→ How to complete this task
Filter the entries below down to the lines that hold "position".
= = =
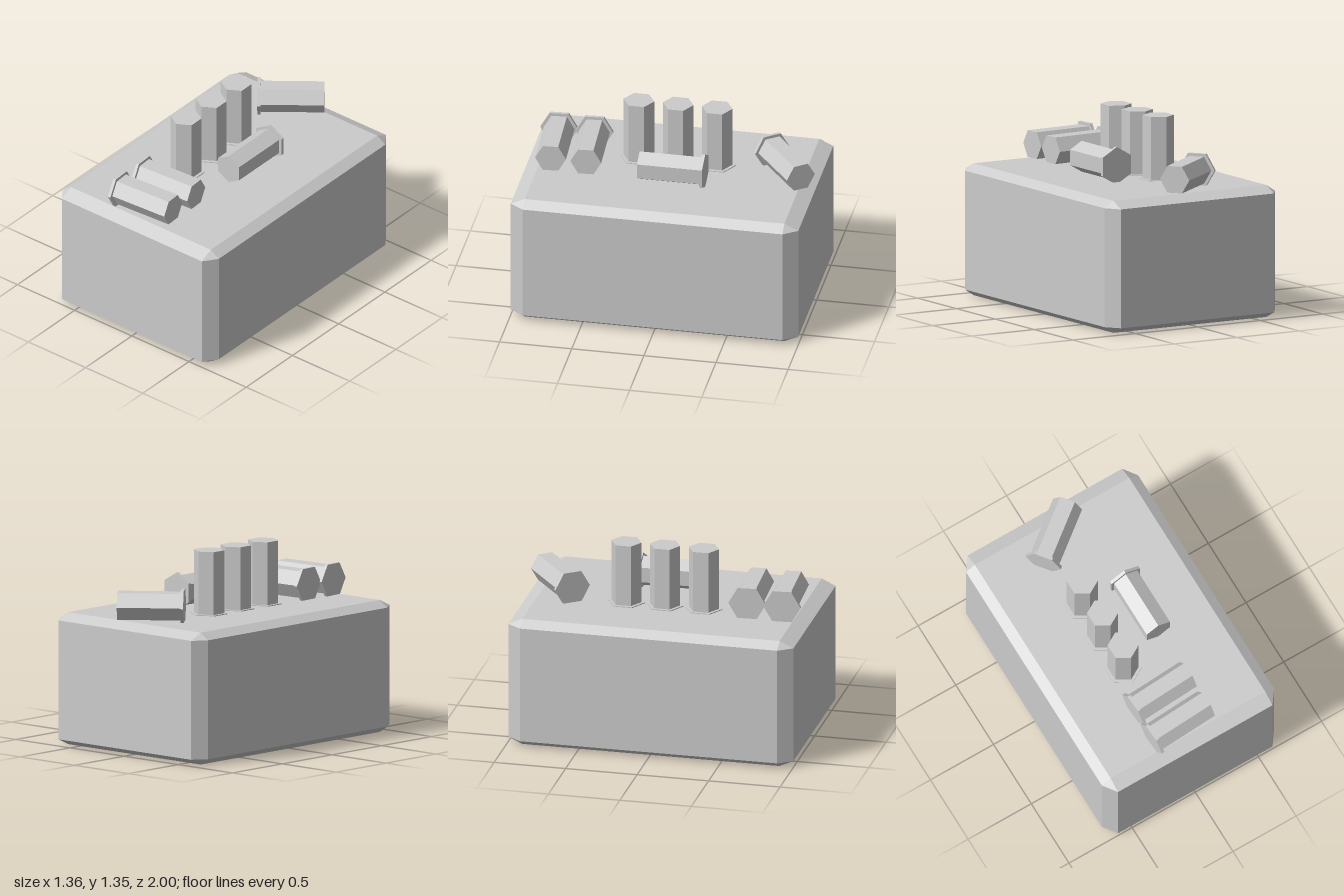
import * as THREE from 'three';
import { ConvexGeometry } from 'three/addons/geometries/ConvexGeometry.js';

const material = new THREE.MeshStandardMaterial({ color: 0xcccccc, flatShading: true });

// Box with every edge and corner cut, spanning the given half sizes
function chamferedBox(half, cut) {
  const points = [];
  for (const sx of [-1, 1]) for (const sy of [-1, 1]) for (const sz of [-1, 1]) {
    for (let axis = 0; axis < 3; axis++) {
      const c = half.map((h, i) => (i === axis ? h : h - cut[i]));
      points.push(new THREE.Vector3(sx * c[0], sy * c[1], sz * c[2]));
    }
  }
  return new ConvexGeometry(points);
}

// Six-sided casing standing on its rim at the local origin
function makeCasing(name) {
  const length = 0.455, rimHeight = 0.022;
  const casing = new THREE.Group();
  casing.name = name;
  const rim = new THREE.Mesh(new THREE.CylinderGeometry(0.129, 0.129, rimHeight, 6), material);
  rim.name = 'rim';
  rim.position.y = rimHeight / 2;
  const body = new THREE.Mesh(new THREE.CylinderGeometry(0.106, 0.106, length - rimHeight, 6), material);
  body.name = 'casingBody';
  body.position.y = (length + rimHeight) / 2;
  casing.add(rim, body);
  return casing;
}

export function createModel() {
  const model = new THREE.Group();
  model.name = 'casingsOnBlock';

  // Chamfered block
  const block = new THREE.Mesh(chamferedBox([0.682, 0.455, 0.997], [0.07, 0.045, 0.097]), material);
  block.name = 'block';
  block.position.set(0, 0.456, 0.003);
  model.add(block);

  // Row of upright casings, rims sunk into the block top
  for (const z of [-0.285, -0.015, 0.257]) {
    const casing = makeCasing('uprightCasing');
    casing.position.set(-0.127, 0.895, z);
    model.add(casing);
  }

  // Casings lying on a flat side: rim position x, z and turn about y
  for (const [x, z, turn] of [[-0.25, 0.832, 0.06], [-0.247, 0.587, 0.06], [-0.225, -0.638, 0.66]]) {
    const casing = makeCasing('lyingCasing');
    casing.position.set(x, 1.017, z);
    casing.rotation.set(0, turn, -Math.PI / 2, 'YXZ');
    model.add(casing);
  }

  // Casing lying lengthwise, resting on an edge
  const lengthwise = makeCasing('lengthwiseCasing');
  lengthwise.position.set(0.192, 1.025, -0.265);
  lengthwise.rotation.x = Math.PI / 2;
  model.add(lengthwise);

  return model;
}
= = =
→ Solution to this problem
  rim.position.y = rimHeight / 2;
  body.position.y = (length + rimHeight) / 2;
  block.position.set(0, 0.456, 0.003);
    casing.position.set(-0.127, 0.895, z);
  // Casings lying on a flat side: rim position x, z and turn about y
    casing.position.set(x, 1.017, z);
  lengthwise.position.set(0.192, 1.025, -0.265);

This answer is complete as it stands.